This Advocacy section of is intended to encourage and assist you in learning about genetics policies being considered, identifying and communicating with advocacy organizations that influence genetics policies, and having your voice heard by those who are in decision-making positions that affect genetics policies.

 The Genetics Equity Network represents a partnership of diverse community, policy, and research organizations working through education, policy, and related activities to assure that genetics and its applications are used towards the reduction, not the widening, of health disparities. 

Get involved
You can join the Network’s email and mailing list by sending your name and contact information to Jody Platt,

 Find out more about the Network, policy activities, and advocacy by visiting our website:

Need for the Genetics Equity Network Diversity in the decision making processes of the institutions that define genetic policies is paramount to assuring fair application of advances, and is a necessary precondition to the application of genetics toward the reduction, and eventual elimination of health disparities.  Because the proliferation of genetic advances and policies is imminent, sustainable engagement of institutional leaders, and especially community members and leaders who have been left out of decision making processes to date, is critical.

Pending policies

 Genomics and Personalized Medicine Act of 2007 (S. 976)

Introduced by Senator Barack Obama [D-IL], March 2007

In addition to the proposal’s overall purpose of improving genomic data collection, research, interagency collaboration, and improving the quality and availability of genetic tests and treatment, which could improve genetics-related health care and make its potential benefits available to more people, this bill addresses some of the needs of populations defined by race or ethnicity that are most affected negatively by health disparities.  For example, there is a section in the bill that prioritizes the expansion of efforts to increase our understanding of the relationships between race, genomics, and health.   It calls for a special focus on 1) diseases that disproportionately affect minorities, 2) how to use genomics to improve health, and 3) how genomics can be used to improve genomic and clinical services for underserved populations.

 Minority Health Improvement and Health Disparity Elimination Act (S. 1576)

 Introduced by Senator Ted Kennedy [D-MA] in June 2007

By improving intra-governmental focus on genomics and environmental health issues in the ways described above, this bill could improve future genomics-related government activities and specifically increase the attention and resources devoted to genomics and health disparities.  This is the type of proposal the Network, with your help, can address by examining the details, questioning its potential impact, and determining what action could and should be taken.

Other Advocacy Organizations

Genetic Alliance - campaign to ACT NOW
Information about policy issues and current legislation is available.
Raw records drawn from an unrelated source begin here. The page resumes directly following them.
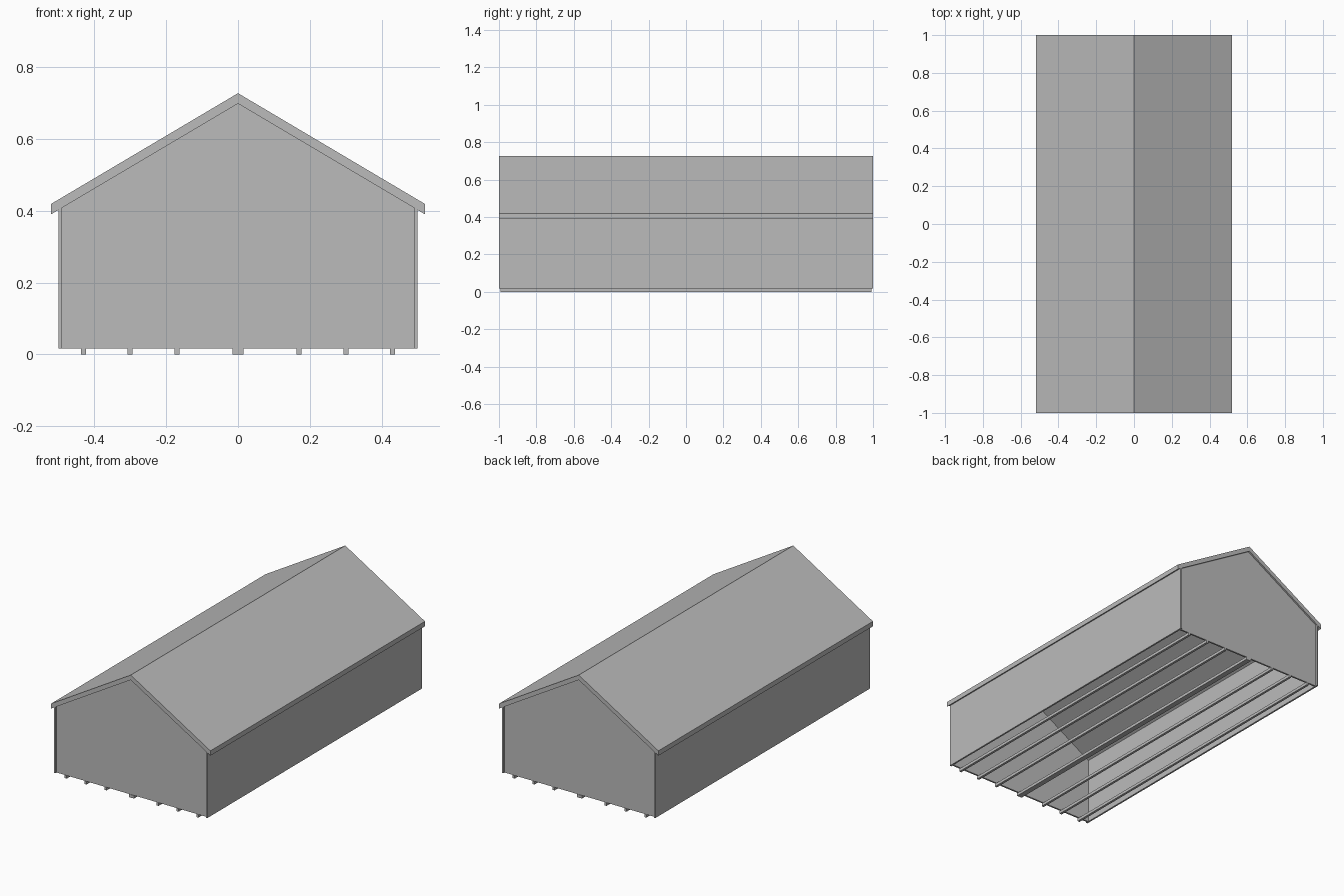
import bpy

cube = bpy.data.objects.get("Cube")
if cube:
    bpy.data.objects.remove(cube, do_unlink=True)

grey = bpy.data.materials.new("plain grey")
grey.use_nodes = True
colour = (0.5, 0.5, 0.5, 1)
grey.diffuse_color = colour
grey.node_tree.nodes["Principled BSDF"].inputs["Base Color"].default_value = colour

BASE = 0.017          # underside of the walls
HALF = 0.5            # half width of the walls
EAVE = 0.52           # half width of the roof
RIDGE, RIDGE_IN = 0.727, 0.698
SLOPE = 0.592
THICK = 0.01


def underside(x):
    return RIDGE_IN - SLOPE * abs(x)


def extrude(name, profile, y0, y1):
    """Solid made by sweeping an (x, z) outline, counter-clockwise from the front, along y."""
    n = len(profile)
    verts = [(x, y, z) for y in (y0, y1) for x, z in profile]
    faces = [tuple(range(n)), tuple(range(2 * n - 1, n - 1, -1))]
    faces += [(i, i + n, (i + 1) % n + n, (i + 1) % n) for i in range(n)]
    mesh = bpy.data.meshes.new(name)
    mesh.from_pydata(verts, [], faces)
    mesh.materials.append(grey)
    obj = bpy.data.objects.new(name, mesh)
    bpy.context.collection.objects.link(obj)
    return obj


# Pitched roof slab with plumb-cut eaves
extrude("roof", [
    (-EAVE, underside(EAVE)), (0, RIDGE_IN), (EAVE, underside(EAVE)),
    (EAVE, 0.419), (0, RIDGE), (-EAVE, 0.419)], -1, 1)

# Long side walls
for name, s in (("left_wall", 1), ("right_wall", -1)):
    a, b = sorted((s * HALF, s * (HALF - THICK)))
    extrude(name, [(a, BASE), (b, BASE), (b, underside(b)), (a, underside(a))], -1, 1)

# Gable end walls, set just inside the roof ends
inner = HALF - THICK
gable = [(-inner, BASE), (inner, BASE), (inner, underside(inner)),
         (0, RIDGE_IN), (-inner, underside(inner))]
extrude("front_gable", gable, -0.99, -0.98)
extrude("back_gable", gable, 0.98, 0.99)

# Floor runners under the open base, the middle one wider
for i, x in enumerate((-0.43, -0.3, -0.17, 0, 0.17, 0.3, 0.43)):
    w = 0.016 if x == 0 else 0.007
    extrude(f"floor_runner_{i + 1}",
            [(x - w, 0), (x + w, 0), (x + w, BASE), (x - w, BASE)], -0.993, 0.993)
There are sample webforms or letters to send directly to your representatives or to help you draft your own message.

Coalition for Genetic Fairness - campaign to ACT NOW
The Coalition for Genetic Fairness seeks federal legislation outlawing the misuse of genetic information to discriminate toward individuals or populations. Currently, they are encouraging Senate to pass the Genetic Information Nondiscrimination Act, or GINA, (S.358) since GINA (H.R.493) passed in the House (420-3) on April 25, 2007. Sample fax letters are available to encourage your Senator to bring GINA to the floor for a vote.

Genetics and Public Policy Center
The Genetics and Public Policy Center offers more in-depth issue briefs, background about the science involved in genetics issues, and press releases about current genetic and policy issues.

Where to find other current legislation

Library of Congress THOMAS
It offers full text of legislation, bill summary and status reports, and records of roll call votes to see how your representative voted.

Where to find your legislators

United States Senate
Use the Senator search in the upper right. Links directly to webforms or to the Senator’s website will be provided.

United States House of Representatives
To find contact information for your Representatives, use the zip code search in the upper left of the home page. To use a webform, click on the Write Your Representative link. If transferred to your representative’s website, look for the Contact Us link to access a webform.